The Republican candidate is strongly disliked across the world because he is the archetypal “ugly American”: obnoxious, uncouth, boastful, materialistic and duplicitous.
Now that the imminent danger of victory is not so imminent, perhaps we can look beyond the fear and outrage to reflect on the legacy that the Trump candidacy leaves behind.
“These limited self-defense strikes were conducted to protect our personnel, our ships and our freedom of navigation,” Pentagon spokesman Peter Cook said.
Trump has vowed to campaign in whatever style he wants now that the party establishment has largely abandoned him.
Clinton aids said she is preparing both for when Trump is measured and serious, and when he is freewheeling and makes inflammatory personal attacks.
Hillary Clinton’s bout of pneumonia has shed light on the conditions that candidates and their entourages face while campaigning.
Though much of the promises of the Sanders insurgency have become embedded in the Democratic party, it remains to be seen if the movement can lead to any significant political change in the US.
By insulting both Khan and his wife Ghazala – who he suggested had stood silently by her husband’s side because he had muzzled her out of Muslim misogyny – Trump may have finally found the limit of what his reluctant Republican backers can stand.
Trump said on Friday he wanted a “big tent” party with multiple viewpoints welcome. He said he was endorsing the republican lawmakers due to their “shared mission to make America great again.”
Both Paul Ryan and John McCain have criticised the US Republican presidential nominee for his feud with Khizr Khan and Ghazala Khan.
Trump’s criticism of Khizr Khan and Ghazala Khan, who took the stage at last week’s Democratic convention, sparked growing concern and dismay from Republican lawmakers responding to the latest Trump outburst to blindside his party colleagues.
Many of Donald Trump’s critics have been quick to point out that his attacks on the Khans are part of a broader pattern in which he lashes out at others in extremely personal terms for critiquing him.
Eminent Republicans like John McCain, Mitt Romney and the Bush family were absent from the RNC in a show of displeasure against Trump’s policies.
A political neophyte who has never held elected office, Donald Trump has said he may not need much from his Republican colleagues on Capitol Hill anyway.
The legislative move is not linked with the recent joint India-US statement in which the Obama administration had recognised India as a “Major Defence Partner”.

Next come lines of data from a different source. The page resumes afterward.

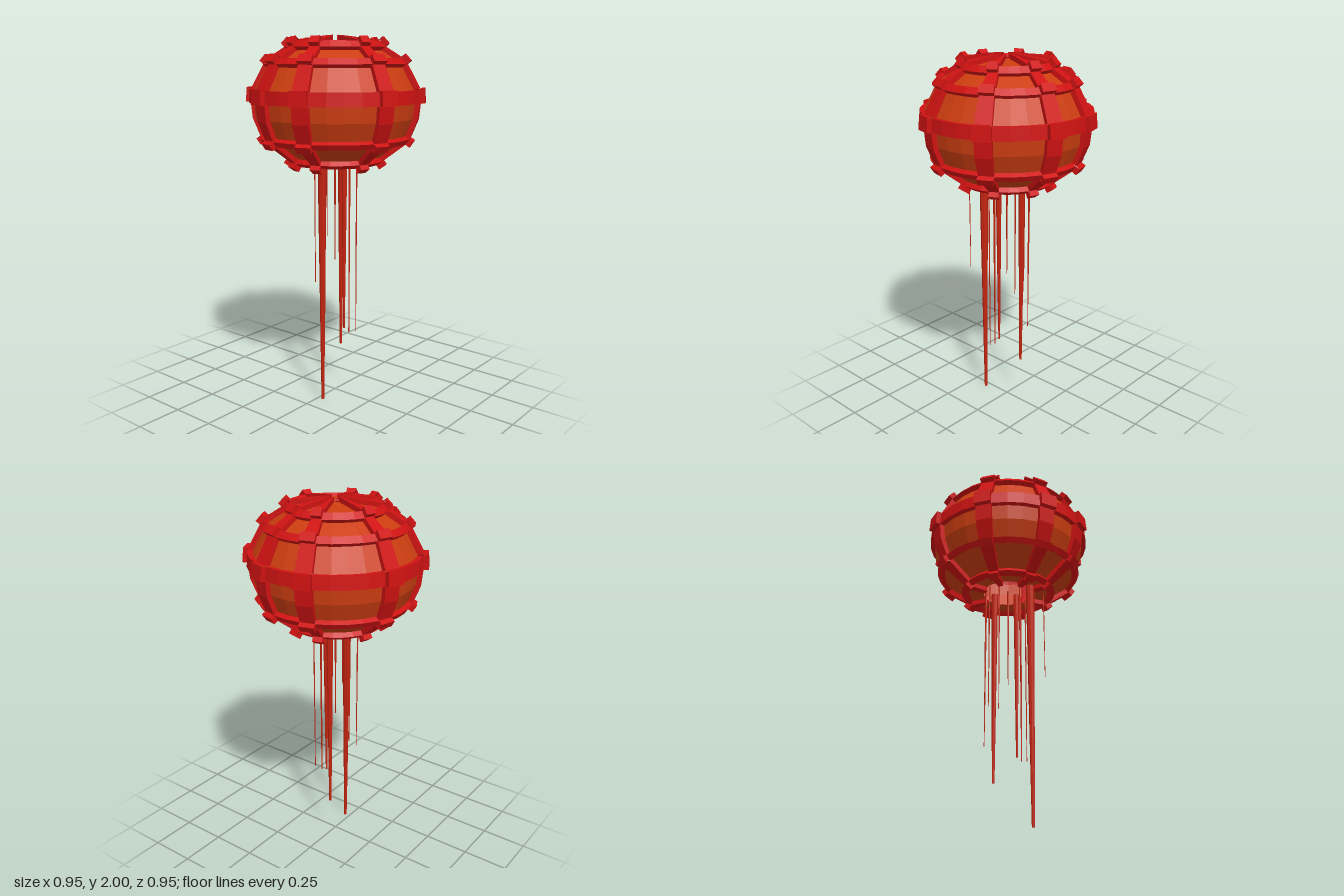
import * as THREE from 'three';

const SEGMENTS = 32;
const RAISE = 0.027;

// Shell profile from the crown hole to the bottom opening: [radius, y]
const PROFILE = [
  [0.033, 1.973], [0.224, 1.95], [0.25, 1.92], [0.337, 1.865], [0.363, 1.835],
  [0.425, 1.72], [0.43, 1.65], [0.422, 1.57], [0.385, 1.48], [0.367, 1.453],
  [0.25, 1.365], [0.222, 1.345], [0.14, 1.345],
].map(([r, y]) => new THREE.Vector2(r, y));
const HOOP_ROWS = [1, 3, 5, 8, 10];
const RIB_COLUMNS = [1, 5, 9, 14, 17, 21, 25, 30];

// Outward normals of the profile rows and of the profile points
const rowNormals = PROFILE.slice(1).map((p, i) => {
  const d = p.clone().sub(PROFILE[i]).normalize();
  return new THREE.Vector2(-d.y, d.x);
});
const pointNormals = PROFILE.map((p, i) => {
  const a = rowNormals[Math.max(i - 1, 0)];
  const b = rowNormals[Math.min(i, rowNormals.length - 1)];
  return a.clone().add(b).normalize();
});

const isHoop = (row) => HOOP_ROWS.includes(row);
const isRib = (col) => RIB_COLUMNS.includes((col + SEGMENTS) % SEGMENTS);
const height = (row, col) =>
  row < 0 || row >= rowNormals.length ? 0 : Number(isHoop(row)) + Number(isRib(col));

// Grid corner (i, j) lifted to the level of the cell (row, col)
function corner(i, j, row, col) {
  const p = PROFILE[i].clone();
  if (row >= 0 && row < rowNormals.length) {
    if (isRib(col)) p.addScaledVector(pointNormals[i], RAISE);
    if (isHoop(row)) p.addScaledVector(rowNormals[row], RAISE);
  }
  const a = (j / SEGMENTS) * Math.PI * 2;
  return [p.x * Math.cos(a), p.y, p.x * Math.sin(a)];
}

function quad(out, a, b, c, d) {
  out.push(...a, ...b, ...c, ...a, ...c, ...d);
}

function makeMesh(name, positions, material) {
  const geometry = new THREE.BufferGeometry();
  geometry.setAttribute('position', new THREE.Float32BufferAttribute(positions, 3));
  geometry.computeVertexNormals();
  const mesh = new THREE.Mesh(geometry, material);
  mesh.name = name;
  return mesh;
}

const paint = (color) =>
  new THREE.MeshStandardMaterial({ color, flatShading: true, side: THREE.DoubleSide });

// Panels plus the raised hoops and ribs, with step walls between levels
function createShell() {
  const panels = [], hoops = [], ribs = [];
  for (let row = 0; row < rowNormals.length; row++) {
    for (let col = 0; col < SEGMENTS; col++) {
      const target = isRib(col) ? ribs : isHoop(row) ? hoops : panels;
      const ring = [[row, col], [row, col + 1], [row + 1, col + 1], [row + 1, col]];
      quad(target, ...ring.map(([i, j]) => corner(i, j, row, col)));
      const neighbours = [[row - 1, col], [row, col + 1], [row + 1, col], [row, col - 1]];
      neighbours.forEach(([nr, nc], k) => {
        if (height(row, col) <= height(nr, nc)) return;
        const p = ring[k], q = ring[(k + 1) % 4];
        quad(target, corner(...q, row, col), corner(...p, row, col),
          corner(...p, nr, nc), corner(...q, nr, nc));
      });
    }
  }
  const shell = new THREE.Group();
  shell.name = 'shell';
  const red = paint(0xd01212);
  shell.add(makeMesh('panels', panels, paint(0xcc3d10)),
    makeMesh('hoops', hoops, red), makeMesh('ribs', ribs, red));
  return shell;
}

// Hanging strands: [x, z, bottom y, top radius, bottom radius]
const STRANDS = [
  [-0.145, 0.03, 0, 0.024, 0.008],
  [0.085, -0.025, 0.25, 0.019, 0.007],
  [0, 0.065, 0.39, 0.016, 0.005],
  [0, 0.1, 0.375, 0.006, 0.003],
  [0.005, 0.145, 0.385, 0.004, 0.002],
  [0.055, -0.12, 0.42, 0.006, 0.002],
  [-0.015, -0.085, 0.62, 0.005, 0.002],
  [0, -0.145, 0.62, 0.004, 0.002],
  [0, 0, 0.78, 0.006, 0.002],
  [-0.08, 0.01, 0.93, 0.003, 0.0015],
  [-0.14, 0.145, 0.83, 0.003, 0.0015],
];

function createStrands() {
  const strands = new THREE.Group();
  strands.name = 'strands';
  const material = paint(0xc42410);
  const top = 1.36;
  for (const [x, z, bottom, r1, r0] of STRANDS) {
    const strand = new THREE.Mesh(new THREE.CylinderGeometry(r1, r0, top - bottom, 8), material);
    strand.position.set(x, (top + bottom) / 2, z);
    strand.name = 'strand';
    strands.add(strand);
  }
  return strands;
}

export function createModel() {
  const model = new THREE.Group();
  model.name = 'hangingLantern';
  model.add(createShell(), createStrands());
  return model;
}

Hillary Clinton, the presumptive Democratic nominee, has to heal racial indifference within her own party before tackling racial antipathy coming from the Republican camp.
Indian Defence Minister Manohar Parrikar said New Delhi supported the role of international law in the dispute, but stopped short of saying that the ruling by The Hague should be binding.